About 31 miles (50 kilometers) from Cusco lie the Incan ruins of Moray. These ruins are circular terraces that decrease in elevation as you move towards the middle, creating multiple layers of terraces that were used for agricultural purposes. It is believed that the Incas would test various agricultural techniques at this site. To enter the site you’ll need a boleto touristico, which can be purchased in Cusco.
The Pisac market is truly a spectacle, especially if you head there on a Sunday when everyone – seriously, everyone – is out and about selling something. It is without a doubt the best place to get souvenirs, and at cheaper prices than in Cusco.
This sprawling multi-use ruin is one of the main tourist attractions in Cusco. It was used for military and religious purposes, and while the ruins are large, only about 20% of it is left for us to see today. Unfortunately, most of the structure was destroyed by the Spanish during the conquest, but what remains is more than worth the price of admission.
In Quechua, Q’enqo means ‘labyrinth’ or ‘zig-zag,’ which makes sense as you wind your way through the small, zig-zagging tunnels of the ruin, made out of carved rock. People are not entirely sure what the purpose of the temple was, but one thing is for certain is that many offerings took place there. Down inside the bowels of the structure is an altar, where archeologists have found llama and alpaca bones. The original function of the ruin remains a mystery today.
El Balcon del Diablo
El Balcon is a ledge that overlooks a river with a cave below. Once you check out the view, hike down to explore the cave. Located about a 30-minute walk away from Sacsaywaman, you can take the hike to El Balcon before returning to Sacaywaman. If you want to make it more challenging, you can begin the hike from a different location, up the road from the white Christ statue, which will make it a full-day adventure. You can also rent horses to take you to the cave.
Ruins in Pisac

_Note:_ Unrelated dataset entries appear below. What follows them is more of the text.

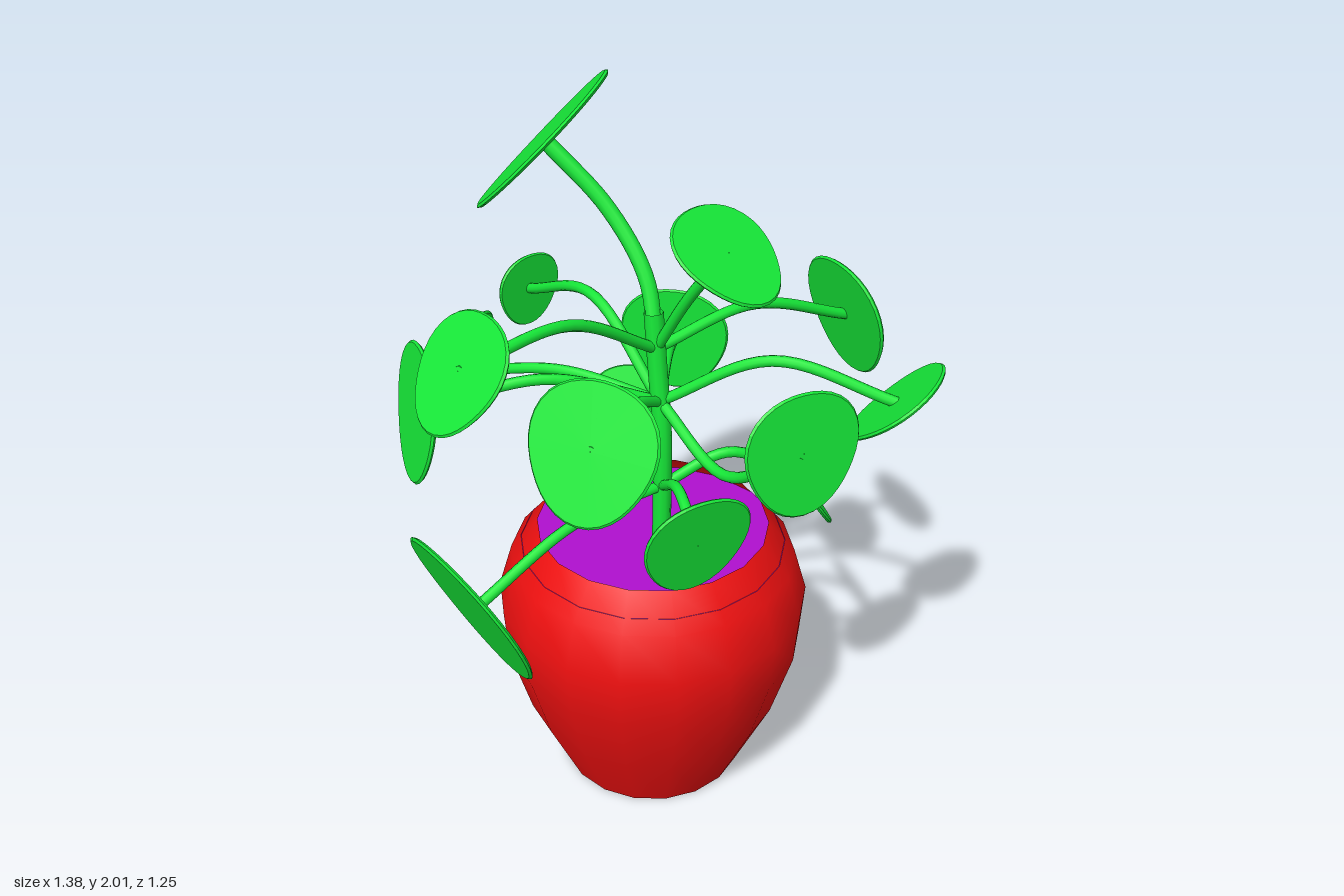
import * as THREE from 'three';

const { degToRad } = THREE.MathUtils;
const mat = (color, side = THREE.DoubleSide) => new THREE.MeshStandardMaterial({ color, side });

// Leaves in tiers by where their stems leave the stalk.
// at: leaf centre, r: radius, pitch: upward tilt, turn: yaw away from straight outward, arch: rise of the stem
const LOW = [
  { at: [0.31, 0.88, -0.48], r: 0.115, pitch: -33, turn: 5, arch: 0.13 },
  { at: [-0.57, 0.795, 0.01], r: 0.24, pitch: -23, turn: 0, arch: 0.06 },
  { at: [-0.1, 0.98, 0.34], r: 0.153, pitch: -11, turn: 12, arch: 0.07 },
  { at: [0.395, 0.905, 0.205], r: 0.147, pitch: 33, turn: 3, arch: 0.1 },
];
const MIDDLE = [
  { at: [0.055, 1.29, -0.61], r: 0.11, pitch: 3, turn: 7, arch: 0.15 },
  { at: [0.03, 1.31, 0.56], r: 0.158, pitch: 7, turn: -11, arch: -0.15 },
  { at: [-0.247, 1.16, -0.515], r: 0.182, pitch: 16, turn: 3, arch: 0.05 },
  { at: [0.265, 1.23, -0.2], r: 0.154, pitch: 2, turn: -5, arch: 0.04 },
  { at: [-0.527, 1.24, -0.275], r: 0.183, pitch: 10, turn: 10, arch: 0.08 },
  { at: [-0.3, 1.25, 0.17], r: 0.183, pitch: 25, turn: 0, arch: 0.05 },
  { at: [0.418, 1.28, 0.5], r: 0.149, pitch: -48, turn: -7, arch: 0.12 },
];
const HIGH = [
  { at: [0.06, 1.695, 0.24], r: 0.148, pitch: 55, turn: 5, arch: 0.02 },
  { at: [-0.593, 1.53, 0.075], r: 0.15, pitch: 37, turn: -5, arch: 0.09 },
  { at: [0.635, 1.305, 0.1], r: 0.175, pitch: 13, turn: -2, arch: 0.08 },
];
const CROWN = { at: [-0.065, 1.845, -0.33], r: 0.236, pitch: 44, turn: 24 };

// The stalk leans slightly back towards its top
const stalkPoint = (y) => new THREE.Vector3(0.04, y, 0.025 - 0.11 * Math.max(0, y - 1.1));

// Thin rounded-triangle disc with a bevelled rim
function leafGeometry(r) {
  const t = 0.006;
  const profile = [[0.001, -t], [r * 0.97, -t], [r, 0], [r * 0.97, t], [0.001, t]];
  const g = new THREE.LatheGeometry(profile.map(([x, y]) => new THREE.Vector2(x, y)), 36).toNonIndexed();
  const p = g.attributes.position;
  for (let i = 0; i < p.count; i++) {
    const a = Math.atan2(p.getX(i), p.getZ(i));
    const k = 1 + 0.045 * Math.cos(3 * a) + 0.015 * Math.cos(2 * a);
    p.setXYZ(i, p.getX(i) * k, p.getY(i), p.getZ(i) * k);
  }
  g.computeVertexNormals();
  return g;
}

// Leaf faces outward from the stalk; its tip hangs downhill
function makeLeaf({ at: [x, y, z], r, pitch, turn }, material) {
  const yaw = Math.atan2(x - 0.04, z - 0.02) + degToRad(turn);
  const leaf = new THREE.Mesh(leafGeometry(r), material);
  leaf.rotation.set(Math.PI / 2 - degToRad(pitch), yaw, 0, 'YXZ');
  leaf.position.set(x, y, z);
  leaf.name = 'leaf';
  return leaf;
}

function makeStem(points, radius, name, material) {
  const curve = new THREE.CatmullRomCurve3(points);
  const stem = new THREE.Mesh(new THREE.TubeGeometry(curve, 20, radius, 10), material);
  stem.name = name;
  return stem;
}

function makePot() {
  const pot = new THREE.Group();
  pot.name = 'pot';
  const add = (geometry, material, name) => {
    const mesh = new THREE.Mesh(geometry, material);
    mesh.name = name;
    pot.add(mesh);
  };
  // 18-sided turned wall, flat base, and soil just below the rim
  const red = mat(0xee1010);
  const profile = [[0.268, 0], [0.37, 0.23], [0.429, 0.44], [0.439, 0.59], [0.4, 0.72], [0.323, 0.812]];
  const half = Math.PI / 18;
  add(new THREE.LatheGeometry(profile.map(([x, y]) => new THREE.Vector2(x, y)), 18, half), red, 'potWall');
  add(new THREE.CircleGeometry(0.268, 18, 8 * half).rotateX(Math.PI / 2), red, 'potBase');
  add(new THREE.CircleGeometry(0.372, 18, 8 * half).rotateX(-Math.PI / 2).translate(0, 0.755, 0), mat(0xb010d0), 'soil');
  pot.position.x = 0.029;
  return pot;
}

export function createModel() {
  const model = new THREE.Group();
  model.add(makePot());

  // Upright stalk, and the crown stem that carries the top leaf
  const green = mat(0x16e838);
  const plant = new THREE.Group();
  plant.name = 'plant';
  plant.add(makeStem([0.74, 1.1, 1.3, 1.45].map(stalkPoint), 0.026, 'stalk', green));
  const crownPath = [
    stalkPoint(1.36),
    new THREE.Vector3(0.06, 1.52, -0.07),
    new THREE.Vector3(0.03, 1.68, -0.19),
    new THREE.Vector3(...CROWN.at),
  ];
  plant.add(makeStem(crownPath, 0.021, 'crownStem', green), makeLeaf(CROWN, green));

  // Arching side stems with their leaves
  for (const [height, leaves] of [[0.94, LOW], [1.2, MIDDLE], [1.35, HIGH]]) {
    for (const leaf of leaves) {
      const start = stalkPoint(height);
      const end = new THREE.Vector3(...leaf.at);
      const middle = start.clone().lerp(end, 0.48);
      middle.y += leaf.arch;
      plant.add(makeStem([start, middle, end], 0.015, 'leafStem', green), makeLeaf(leaf, green));
    }
  }
  model.add(plant);
  return model;
}
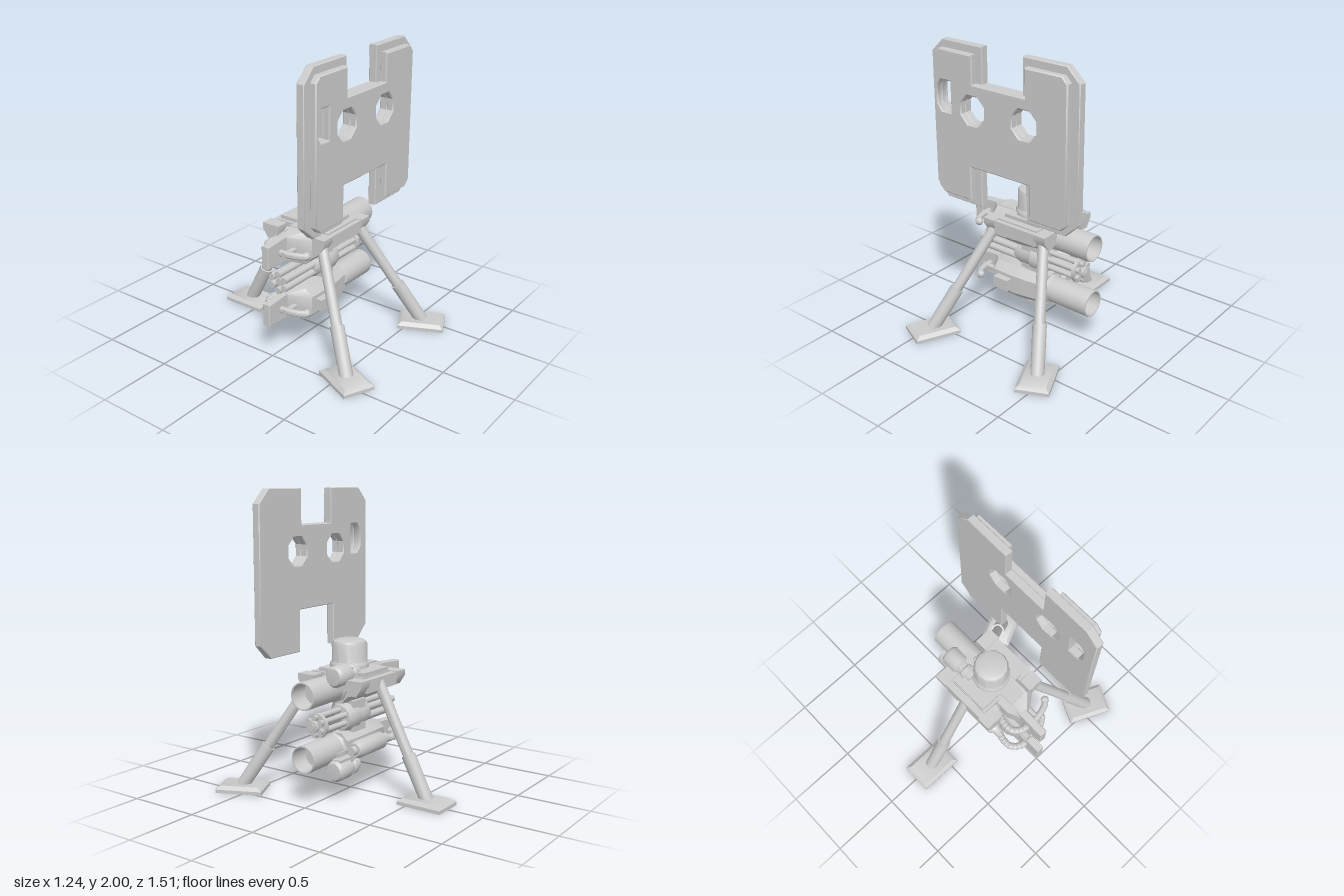
import * as THREE from 'three';
import { toCreasedNormals } from 'three/addons/utils/BufferGeometryUtils.js';

const mat = new THREE.MeshStandardMaterial({ color: 0xcccccc, side: THREE.DoubleSide });
const V = (x, y, z) => new THREE.Vector3(x, y, z);

function add(parent, name, geo, x = 0, y = 0, z = 0) {
  const m = new THREE.Mesh(toCreasedNormals(geo, 0.7), mat);
  m.name = name;
  m.position.set(x, y, z);
  parent.add(m);
  return m;
}
// Box given by its limits
function block(parent, name, x0, x1, y0, y1, z0, z1) {
  return add(parent, name, new THREE.BoxGeometry(x1 - x0, y1 - y0, z1 - z0), (x0 + x1) / 2, (y0 + y1) / 2, (z0 + z1) / 2);
}
// Round bar between two points
function rod(parent, name, a, b, ra, rb = ra, sides = 14) {
  const m = add(parent, name, new THREE.CylinderGeometry(rb, ra, a.distanceTo(b), sides));
  m.position.copy(a).lerp(b, 0.5);
  m.quaternion.setFromUnitVectors(V(0, 1, 0), b.clone().sub(a).normalize());
  return m;
}
// Turned part lying along x; profile is [radius, x]
function turned(parent, name, profile, y, z, sides = 20) {
  const g = new THREE.LatheGeometry(profile.map(p => new THREE.Vector2(p[0], p[1])), sides);
  g.rotateZ(-Math.PI / 2);
  return add(parent, name, g, 0, y, z);
}
// Chamfered-rectangle sections along x: [x, y, z, halfHeight, halfDepth]
function loft(sections, c = 0.5) {
  const ring = [[1, -c], [1, c], [c, 1], [-c, 1], [-1, c], [-1, -c], [-c, -1], [c, -1]];
  const pos = [], idx = [], n = 8;
  for (const [x, y, z, h, d] of sections) for (const [a, b] of ring) pos.push(x, y + a * h, z + b * d);
  const last = (sections.length - 1) * n;
  for (let s = 0; s < last; s += n)
    for (let i = 0; i < n; i++) {
      const a = s + i, b = s + (i + 1) % n;
      idx.push(a, b, b + n, a, b + n, a + n);
    }
  for (let i = 1; i < n - 1; i++) idx.push(0, i + 1, i, last, last + i, last + i + 1);
  const g = new THREE.BufferGeometry();
  g.setAttribute('position', new THREE.Float32BufferAttribute(pos, 3));
  g.setIndex(idx);
  return g.toNonIndexed();
}
const points = list => list.map(p => new THREE.Vector2(p[0], p[1]));

// Plate with notches, two octagonal ports and a slot
function shieldPlate(outline, depth, bevel) {
  const shape = new THREE.Shape(points(outline));
  for (const x of [-0.21, 0.2]) {
    const oct = [];
    for (let i = 0; i < 8; i++) {
      const t = (i + 0.5) * Math.PI / 4;
      oct.push([x + 0.101 * Math.cos(t), 1.595 + 0.101 * Math.sin(t)]);
    }
    shape.holes.push(new THREE.Path(points(oct)));
  }
  shape.holes.push(new THREE.Path(points([[-0.39, 1.545], [-0.39, 1.75], [-0.465, 1.75], [-0.5, 1.705], [-0.5, 1.59], [-0.465, 1.545]])));
  return new THREE.ExtrudeGeometry(shape, {
    depth: depth - bevel, bevelEnabled: true, bevelThickness: bevel, bevelSize: bevel, bevelOffset: -bevel, bevelSegments: 1
  });
}
function outline(w, cut, bottom, top, topNotch, lowNotch, yTop, yLow) {
  const right = [[lowNotch, yLow], [lowNotch, bottom], [w - cut, bottom], [w, bottom + cut],
    [w, top - cut], [w - cut, top], [topNotch, top], [topNotch, yTop]];
  return right.concat(right.map(p => [-p[0], p[1]]).reverse());
}

// Heavy launcher along x; s = 1 carries its scope above, s = -1 below
function launcher(name, y, s) {
  const g = new THREE.Group();
  g.name = name;
  g.position.y = y;
  turned(g, 'barrel', [[0.001, 0.1], [0.088, 0.1], [0.092, 0.48], [0.09, 0.49], [0.082, 0.49], [0.08, 0.36], [0.001, 0.36]], 0, 0.02, 24);
  add(g, 'body', loft([
    [-0.35, 0, -0.01, 0.085, 0.03], [-0.26, 0, 0.03, 0.115, 0.115], [-0.08, 0, 0.03, 0.118, 0.12],
    [0.02, 0, 0.025, 0.112, 0.115], [0.15, 0, 0.02, 0.105, 0.1]], 0.55));
  turned(g, 'barrelCollar', [[0.001, 0.13], [0.104, 0.13], [0.104, 0.165], [0.094, 0.175]], 0, 0.02, 8);
  block(g, 'sideBox', -0.22, -0.1, -0.04, 0.04, 0.13, 0.195);
  block(g, 'ridgeBlock', -0.25, 0.06, s * 0.1 - 0.02, s * 0.1 + 0.02, -0.04, 0.08);
  // Flat tapered stock
  const stock = new THREE.Shape(points([[-0.535, -0.075], [-0.15, -0.1], [-0.15, 0.1], [-0.35, 0.092], [-0.535, 0.078]]));
  add(g, 'stock', new THREE.ExtrudeGeometry(stock, { depth: 0.045, bevelThickness: 0.005, bevelSize: 0.005, bevelOffset: -0.005, bevelSegments: 1 }), 0, 0, -0.04);
  // Curved handle
  const grip = new THREE.CatmullRomCurve3([V(-0.41, 0, 0), V(-0.405, 0, 0.07), V(-0.385, 0, 0.14), V(-0.36, 0, 0.175)]);
  add(g, 'handle', new THREE.TubeGeometry(grip, 12, 0.023, 10));
  add(g, 'handleTip', new THREE.SphereGeometry(0.028, 10, 8), -0.355, 0, 0.175);
  rod(g, 'handleBrace', V(-0.43, 0, 0.05), V(-0.27, 0, 0.05), 0.018);
  // Canister and ribbed hose on the back
  turned(g, 'canister', [[0.001, -0.24], [0.035, -0.24], [0.035, -0.2], [0.058, -0.17], [0.058, 0.1], [0.045, 0.13], [0.03, 0.13], [0.03, 0.17], [0.001, 0.17]], 0, -0.125, 16);
  const hose = new THREE.CatmullRomCurve3([V(-0.41, 0, -0.03), V(-0.4, 0, -0.085), V(-0.36, 0, -0.135), V(-0.3, 0, -0.145), V(-0.22, 0, -0.125)]);
  add(g, 'hose', new THREE.TubeGeometry(hose, 28, 0.023, 10));
  for (let i = 0; i <= 10; i++) {
    const r = add(g, 'hoseRib', new THREE.TorusGeometry(0.022, 0.007, 6, 12));
    r.position.copy(hose.getPointAt(i / 10));
    r.quaternion.setFromUnitVectors(V(0, 0, 1), hose.getTangentAt(i / 10));
  }
  // Scope with rings and mount
  turned(g, 'scope', [[0.001, 0.07], [0.045, 0.07], [0.045, 0.1], [0.062, 0.11], [0.062, 0.14], [0.052, 0.15],
    [0.052, 0.18], [0.07, 0.19], [0.07, 0.295], [0.055, 0.315], [0.001, 0.32]], s * 0.105, -0.09, 18);
  block(g, 'scopeMount', 0.12, 0.29, Math.min(s * 0.03, s * 0.15), Math.max(s * 0.03, s * 0.15), -0.13, -0.02);
  block(g, 'scopeFoot', 0.16, 0.25, Math.min(0, s * 0.09), Math.max(0, s * 0.09), -0.08, 0.04);
  return g;
}

// Six-barrelled gun along x
function rotaryGun() {
  const g = new THREE.Group();
  g.name = 'rotaryGun';
  g.position.y = 0.51;
  for (let i = 0; i < 6; i++) {
    const t = i * Math.PI / 3, y = 0.055 * Math.cos(t), z = 0.055 * Math.sin(t);
    rod(g, 'smallBarrel', V(-0.1, y, z), V(0.4, y, z), 0.019, 0.019, 10);
    rod(g, 'rearTube', V(-0.435, y * 1.05, z * 1.05), V(-0.1, y * 1.05, z * 1.05), 0.024, 0.024, 10);
  }
  rod(g, 'axle', V(-0.42, 0, 0), V(0.43, 0, 0), 0.025);
  turned(g, 'muzzleClamp', [[0.001, 0.35], [0.082, 0.35], [0.082, 0.375], [0.001, 0.375]], 0, 0, 12);
  turned(g, 'muzzleCap', [[0.001, 0.39], [0.04, 0.39], [0.04, 0.42], [0.001, 0.425]], 0, 0, 12);
  turned(g, 'housing', [[0.001, -0.135], [0.075, -0.135], [0.09, -0.09], [0.09, 0], [0.1, 0.01], [0.1, 0.08], [0.085, 0.125], [0.001, 0.135]], 0, 0, 12);
  block(g, 'housingBlock', -0.07, 0.07, -0.1, 0.11, -0.075, 0.075);
  return g;
}

// Telescopic leg with tapered foot pad
function leg(name, top, foot, turn) {
  const g = new THREE.Group();
  g.name = name;
  const knee = top.clone().lerp(foot, 0.65);
  rod(g, 'upperLeg', top, knee, 0.036);
  rod(g, 'lowerLeg', top.clone().lerp(foot, 0.63), foot, 0.047, 0.045);
  const pad = new THREE.BoxGeometry(0.22, 0.045, 0.315, 1, 2, 1), p = pad.attributes.position;
  for (let i = 0; i < p.count; i++) if (p.getY(i) > 0.01) p.setXYZ(i, p.getX(i) * 0.78, p.getY(i), p.getZ(i) * 0.82);
  pad.computeVertexNormals();
  add(g, 'footPad', pad, foot.x, 0.0225, foot.z).rotation.y = turn;
  return g;
}

export function createModel() {
  const model = new THREE.Group();
  model.name = 'shieldedTripodGun';

  // Layered shield
  const shield = new THREE.Group();
  shield.name = 'shield';
  add(shield, 'rearPlate', shieldPlate(outline(0.575, 0.092, 0.93, 2, 0.158, 0.182, 1.765, 1.212), 0.05, 0.005), 0, 0, 0.28);
  add(shield, 'frontPlate', shieldPlate(outline(0.52, 0.042, 0.98, 1.95, 0.205, 0.235, 1.765, 1.212), 0.042, 0.008), 0, 0, 0.333);
  model.add(shield);

  // Tripod
  model.add(leg('backLeg', V(0, 0.78, -0.215), V(0, 0.03, -0.6), 0));
  for (const s of [-1, 1]) model.add(leg(s > 0 ? 'frontLeftLeg' : 'frontRightLeg', V(s * 0.19, 0.77, 0.165), V(s * 0.455, 0.03, 0.565), s * 0.435));

  // Mounting frame with four corner lugs
  const frame = new THREE.Group();
  frame.name = 'mountFrame';
  for (const sx of [-1, 1]) for (const sz of [-1, 1]) {
    const shape = new THREE.Shape(points([[0.11, 0.805], [0.24, 0.805], [0.24, 0.765], [0.2, 0.705], [0.14, 0.705], [0.11, 0.765]].map(p => [-sz * p[0], p[1]])));
    const lug = new THREE.ExtrudeGeometry(shape, { depth: 0.092, bevelEnabled: false });
    lug.rotateY(Math.PI / 2);
    add(frame, 'cornerLug', lug, sx * 0.21 - 0.046, 0, sz < 0 ? -0.025 : 0);
  }
  block(frame, 'frontCrossbar', -0.17, 0.17, 0.715, 0.8, 0.18, 0.232);
  block(frame, 'rearCrossbar', -0.17, 0.17, 0.715, 0.8, -0.255, -0.2);
  block(frame, 'bedPlate', -0.16, 0.16, 0.755, 0.81, -0.21, 0.2);
  block(frame, 'topPlate', -0.14, 0.14, 0.8, 0.835, -0.205, 0.155);
  model.add(frame);

  // Rotating head on top
  const head = new THREE.LatheGeometry(points([[0.001, 0.82], [0.13, 0.82], [0.13, 0.86], [0.118, 0.875], [0.118, 0.99], [0.108, 1.01], [0.08, 1.02], [0.001, 1.02]]), 12);
  add(model, 'turretHead', head, 0, 0, 0.008);

  // Central spindle and weapons
  rod(model, 'spindle', V(-0.01, 0.17, 0.02), V(-0.01, 0.82, 0.02), 0.033);
  for (const y of [0.195, 0.415, 0.615]) rod(model, 'spindleCollar', V(-0.01, y - 0.018, 0.02), V(-0.01, y + 0.018, 0.02), 0.06);
  model.add(launcher('upperLauncher', 0.72, 1), rotaryGun(), launcher('lowerLauncher', 0.31, -1));
  return model;
}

The Inca fortress sits atop a hill that overlooks all of Pisac, giving you the best views of the city and a (usually) empty view of the ruins. You can hike from Pisac to the top (it will take you about two hours) or take a short taxi ride. The site also has agricultural terraces that go from the south to the east side of the mountain.
Salinas just might be the most beautiful site in all of the Cusco area. Salinas is a collection of thousands of salt flats that the Incas used to gather salt, and which are still operational today. A hot spring at the top brings heavily salinated water to gather in ponds, where the salt is then collected. The overall effect of seeing the salt flats is astounding.